Many owners are now deciding to keep their feline companions completely indoors. Indeed, indoor cats have longer, physically healthier lives than cats allowed outdoors, because they are kept away from outdoor risks, such as cat fights, road traffic and diseases. However, indoor cats are more likely to develop behavioural problems than those allowed outside.
To enrich the lives of indoor cats, we have compiled a “resource checklist"!
Cats eliminate to fulfil a fundamental need. However, they may also use eliminations as a way to mark their territory. To ensure that cats eliminate in their litter box, there are 4 main things to consider:
1. Litter tray hygiene – Clean the litter tray daily and wash the litter tray weekly with a mild detergent and rinse thoroughly.
2. Litter tray type and size – Most cats prefer large, uncovered litter trays. Trays with higher sides can be useful for cats that tend to scatter litter over the side whilst digging. Trays with lower sides should be provided to kittens and older cats.
3. Litter type – Once you find a litter that your cat likes, don’t change types! Cats often have individual preferences for certain litter types.
4. Litter tray location and number – The general rule with litter trays is one per cat and an additional tray for the house. Litter trays need to be kept in a quiet, but accessible location.
Scratching is a natural behaviour for cats. Scratching poles provide an alternative option for cats to scratch, saving your furniture and carpets! Scratching poles are available in a variety of styles and materials. Cats that scratch chair legs may prefer a vertical scratching pole. Just ensure that it is tall enough for them to stretch out. Cats that scratch carpets may prefer horizontal scratching poles. Scratching poles should be placed near sleeping areas or room entrances, so that they can leave scent marks defining their territory. Nail clipping can be easily performed to reduce damage done by scratching.
The cat is a natural hunter. Therefore, toys should be available which allow the cat to simulate this hunting activity. Most cats prefer to hunt specific creatures. By identifying your cats “prey” preference, it will enable you to find toys that your cat will be more likely to play with. Try both “bird” and “mouse” toys at the same time to see which toy they prefer. Sometimes even the simplest toys, such as scrunched up paper, can provide hours of entertainment. Toys can be rotated to maintain interest.

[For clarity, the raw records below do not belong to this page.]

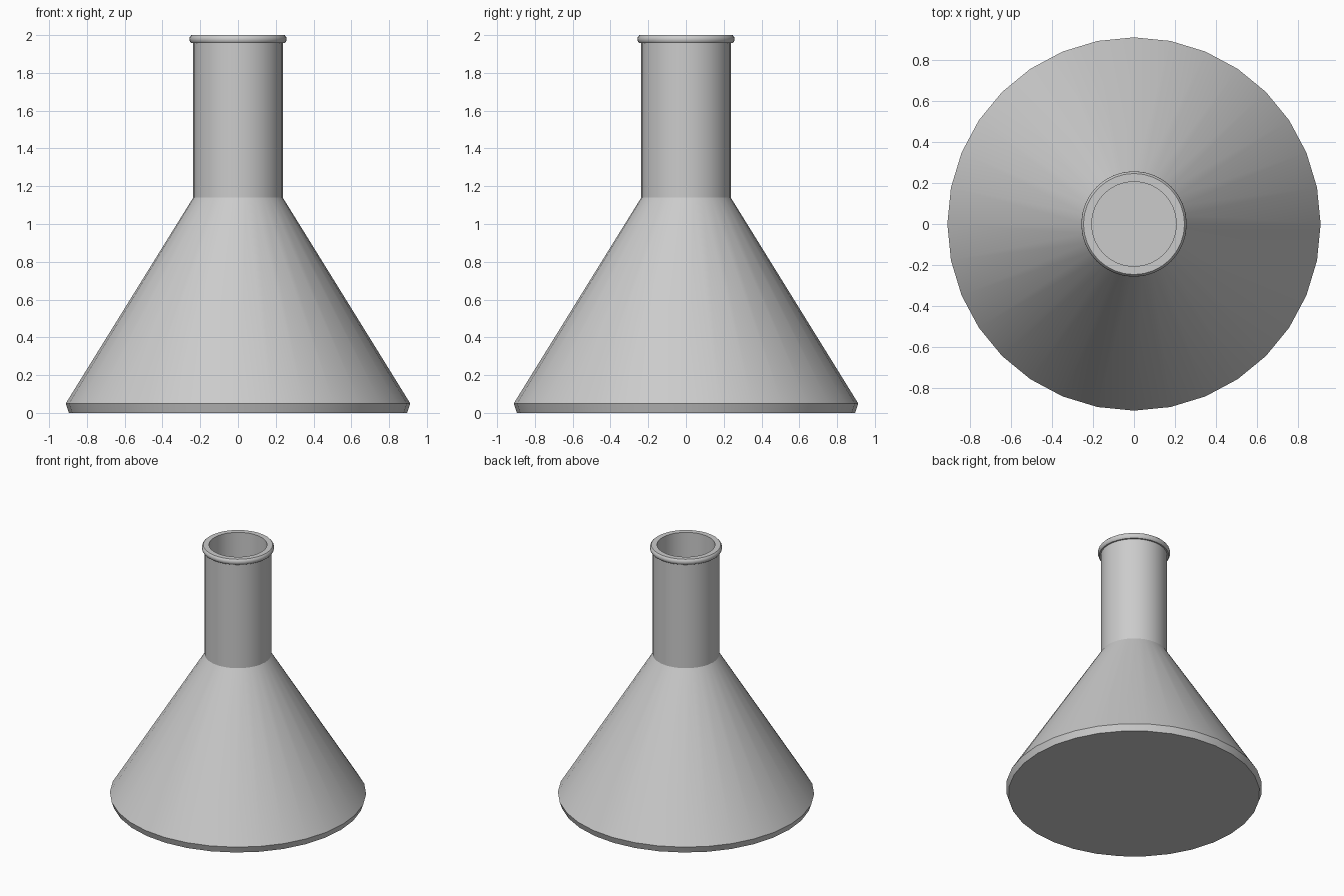
import bpy, bmesh, math

if "Cube" in bpy.data.objects:
    bpy.data.objects.remove(bpy.data.objects["Cube"])

SIDES = 32


def lathe(name, profile, closed=False):
    """Revolve (radius, z) points around z; zero radius makes a pole."""
    bm = bmesh.new()
    rings = []
    for r, z in profile:
        if r == 0:
            rings.append([bm.verts.new((0, 0, z))] * SIDES)
        else:
            rings.append([bm.verts.new((r * math.cos(2 * math.pi * i / SIDES),
                                        r * math.sin(2 * math.pi * i / SIDES), z))
                          for i in range(SIDES)])
    pairs = list(zip(rings, rings[1:]))
    if closed:
        pairs.append((rings[-1], rings[0]))
    for a, b in pairs:
        for i in range(SIDES):
            j = (i + 1) % SIDES
            bm.faces.new(dict.fromkeys((a[i], a[j], b[j], b[i])))
    bmesh.ops.recalc_face_normals(bm, faces=bm.faces)
    mesh = bpy.data.meshes.new(name)
    bm.to_mesh(mesh)
    bm.free()
    ob = bpy.data.objects.new(name, mesh)
    bpy.context.collection.objects.link(ob)
    bpy.ops.object.select_all(action='DESELECT')
    ob.select_set(True)
    bpy.context.view_layer.objects.active = ob
    bpy.ops.object.shade_smooth_by_angle(angle=math.radians(30))
    return ob


# Flask: one wall with outside and inside surfaces and a solid rolled lip
lathe("flask", [
    # outside: base, bevelled foot, cone, neck
    (0, 0), (0.895, 0), (0.912, 0.05), (0.237, 1.14), (0.237, 1.957),
    # rolled lip
    (0.248, 1.957), (0.255, 1.966), (0.258, 1.978), (0.255, 1.991), (0.247, 2.0),
    # inside: neck, cone, floor
    (0.207, 2.0), (0.207, 1.13), (0.877, 0.05), (0.868, 0.03), (0, 0.03),
])
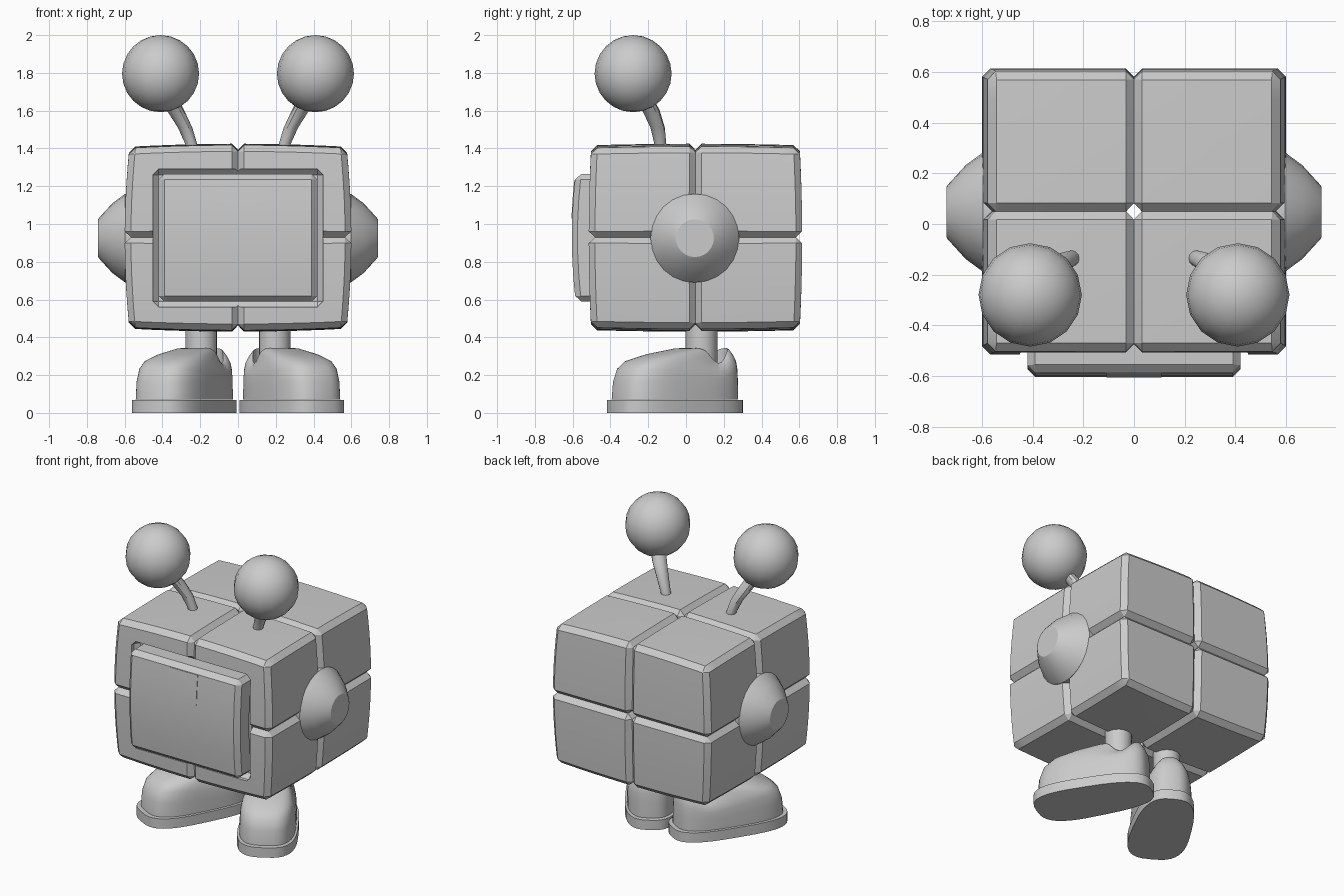
import bpy, bmesh
from math import sin, cos, pi, radians, exp
from mathutils import Vector

if "Cube" in bpy.data.objects:
    bpy.data.objects.remove(bpy.data.objects["Cube"], do_unlink=True)

grey = bpy.data.materials.new("plain_grey")
grey.use_nodes = True
grey.diffuse_color = (0.6, 0.6, 0.6, 1)
grey.node_tree.nodes["Principled BSDF"].inputs["Base Color"].default_value = (0.6, 0.6, 0.6, 1)

parts = []


def finish(name, bm):
    bmesh.ops.recalc_face_normals(bm, faces=bm.faces[:])
    mesh = bpy.data.meshes.new(name)
    bm.to_mesh(mesh)
    bm.free()
    mesh.materials.append(grey)
    obj = bpy.data.objects.new(name, mesh)
    bpy.context.collection.objects.link(obj)
    parts.append(obj)
    return obj


def box(name, lo, hi, bevel=0.0, warp=None):
    """Chamfered box between two corners, optionally bulged by a warp function."""
    bm = bmesh.new()
    bmesh.ops.create_cube(bm, size=1)
    bmesh.ops.subdivide_edges(bm, edges=bm.edges[:], cuts=4, use_grid_fill=True)
    lo, hi = Vector(lo), Vector(hi)
    for v in bm.verts:
        v.co = (lo + hi) / 2 + v.co * (hi - lo)
    if bevel:
        sharp = [e for e in bm.edges if e.calc_face_angle(0) > 1]
        bmesh.ops.bevel(bm, geom=sharp, offset=bevel, segments=1, affect='EDGES')
    if warp:
        for v in bm.verts:
            v.co = warp(*v.co)
    return finish(name, bm)


def loft(name, rings):
    """Skin a list of equal-length point rings and cap both ends."""
    bm = bmesh.new()
    loops = [[bm.verts.new(p) for p in ring] for ring in rings]
    n = len(loops[0])
    for a, b in zip(loops, loops[1:]):
        for i in range(n):
            j = (i + 1) % n
            bm.faces.new((a[i], a[j], b[j], b[i]))
    bm.faces.new(loops[0])
    bm.faces.new(loops[-1])
    return finish(name, bm)


def angles(n):
    return [2 * pi * i / n for i in range(n)]


# Body: eight chamfered blocks forming one softly bulging cube
def body_warp(x, y, z):
    nx, ny, nz = x / 0.6, (y - 0.05) / 0.56, (z - 0.925) / 0.495
    return (x - 0.025 * nz**2 * nx,
            y - 0.013 * nz**2 * ny,
            z - (0.016 * nx**2 + 0.008 * ny**2) * nz)


front_blocks = []
for side, x0, x1 in (("right", -0.6, 0), ("left", 0, 0.6)):
    for depth, y0, y1 in (("front", -0.515, 0.05), ("back", 0.05, 0.615)):
        for level, z0, z1 in (("lower", 0.43, 0.93), ("upper", 0.93, 1.425)):
            block = box(f"body_block_{level}_{depth}_{side}",
                        (x0, y0, z0), (x1, y1, z1), 0.033, body_warp)
            if depth == "front":
                front_blocks.append(block)

# Recess cut into the front for the face panel
cutter = box("recess_cutter", (-0.45, -0.8, 0.56), (0.45, -0.455, 1.29), 0.03)
cutter.hide_render = True
parts.remove(cutter)
for block in front_blocks:
    cut = block.modifiers.new("recess", 'BOOLEAN')
    cut.operation, cut.solver, cut.object = 'DIFFERENCE', 'EXACT', cutter
graph = bpy.context.evaluated_depsgraph_get()
for block in front_blocks:
    mesh = bpy.data.meshes.new_from_object(block.evaluated_get(graph))
    block.modifiers.clear()
    block.data = mesh
bpy.data.objects.remove(cutter, do_unlink=True)


# Face panel with a thin tab at its top edge
def panel_warp(x, y, z):
    return (x, y + 0.02 * ((z - 0.93) / 0.33)**2, z)


box("face_panel", (-0.42, -0.605, 0.59), (0.42, -0.45, 1.265), 0.03, panel_warp)
box("face_tab", (-0.108, -0.608, 1.03), (0.108, -0.602, 1.232), 0, panel_warp)

# Foot measurements
TURN = radians(30)
FOOT = (0.275, -0.055)
ANKLE_U = -0.157


def foot_point(side, u, v, z):
    return (side * (FOOT[0] + u * sin(TURN) + v * cos(TURN)),
            FOOT[1] - u * cos(TURN) + v * sin(TURN), z)


def outline(t, scale):
    """Rounded sole outline, wider at the toe."""
    def power(c):
        return (1 if c >= 0 else -1) * abs(c)**0.667
    u = power(cos(t))
    return 0.38 * scale * u, 0.183 * scale * power(sin(t)) * (1 + 0.1 * u)


def collar_height(t):
    """Shoe opening: high tongue and heel tab, dipped sides."""
    a = min(t, 2 * pi - t)
    return 0.343 - 0.08 * exp(-((a - radians(110)) / radians(28))**2)


def shoe_ring(side, blend, lift):
    ring = []
    for t in angles(40):
        u0, v0 = outline(t, 0.93)
        u1 = ANKLE_U + (0.11 if cos(t) > 0 else 0.15) * cos(t)
        v1 = 0.105 * sin(t)
        z = 0.07 + (collar_height(t) - 0.07) * lift
        ring.append(foot_point(side, u0 + (u1 - u0) * blend, v0 + (v1 - v0) * blend, z))
    return ring


for label, s in (("right", -1), ("left", 1)):
    # Side cone
    profile = ((0.5, 0.235), (0.597, 0.235), (0.665, 0.185), (0.735, 0.108), (0.74, 0.1))
    loft(f"side_cone_{label}",
         [[(s * x, 0.047 + r * cos(t), 0.925 + r * sin(t)) for t in angles(24)]
          for x, r in profile])

    # Antenna stalk and ball
    path = ((0.235, -0.13, 1.37, 0.031), (0.25, -0.137, 1.43, 0.032),
            (0.28, -0.15, 1.51, 0.038), (0.33, -0.185, 1.6, 0.046),
            (0.385, -0.24, 1.7, 0.05))
    loft(f"antenna_stalk_{label}",
         [[(s * x + r * cos(t), y + r * sin(t), z) for t in angles(12)]
          for x, y, z, r in path])
    bm = bmesh.new()
    bmesh.ops.create_uvsphere(bm, u_segments=16, v_segments=12, radius=0.204)
    bmesh.ops.translate(bm, verts=bm.verts[:], vec=(s * 0.41, -0.28, 1.796))
    finish(f"antenna_ball_{label}", bm)

    # Leg
    loft(f"leg_{label}",
         [[(s * 0.195 + 0.084 * cos(t), 0.082 + 0.084 * sin(t), z) for t in angles(20)]
          for z in (0.2, 0.47)])

    # Shoe: flat sole and rounded upper with an open collar
    loft(f"sole_{label}",
         [[foot_point(s, *outline(t, 1), z) for t in angles(40)] for z in (0, 0.067)])
    steps = ((0, 0), (0.02, 0.35), (0.08, 0.6), (0.2, 0.75), (0.5, 0.88), (0.9, 0.99), (1, 1))
    rings = [shoe_ring(s, b, f) for b, f in steps]
    rings.append([(x, y, 0.22) for x, y, z in rings[-1]])
    loft(f"shoe_upper_{label}", rings)

# Smooth shading with crisp chamfers
bpy.ops.object.select_all(action='DESELECT')
for obj in parts:
    obj.select_set(True)
bpy.context.view_layer.objects.active = parts[0]
bpy.ops.object.shade_smooth_by_angle(angle=radians(32))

Outdoor Cat Enclosures
Outdoor cat enclosures provide the best of both worlds, enabling your cat to enjoy the sights and sounds of the outside world without exposing them to outdoor risks. There are many options available, including purpose built “Catmax” enclosures, or do-it-yourself high fencing with angled returns and Elizabethan collars on trees. Some cats can also be trained to walk on a harness and lead.
Cats sometimes like to graze on grass and herbs. Potted plants can be placed indoors to allow them access. Plants, such as catnip, catmint, thyme, sage and parsley, can all be grown indoors.
Some cats will adapt more readily to an indoor lifestyle than others. Cats which have spent years outdoors may not accept an indoor lifestyle. It is up to the owner and their cat to assess the advantages and disadvantages of the different lifestyles.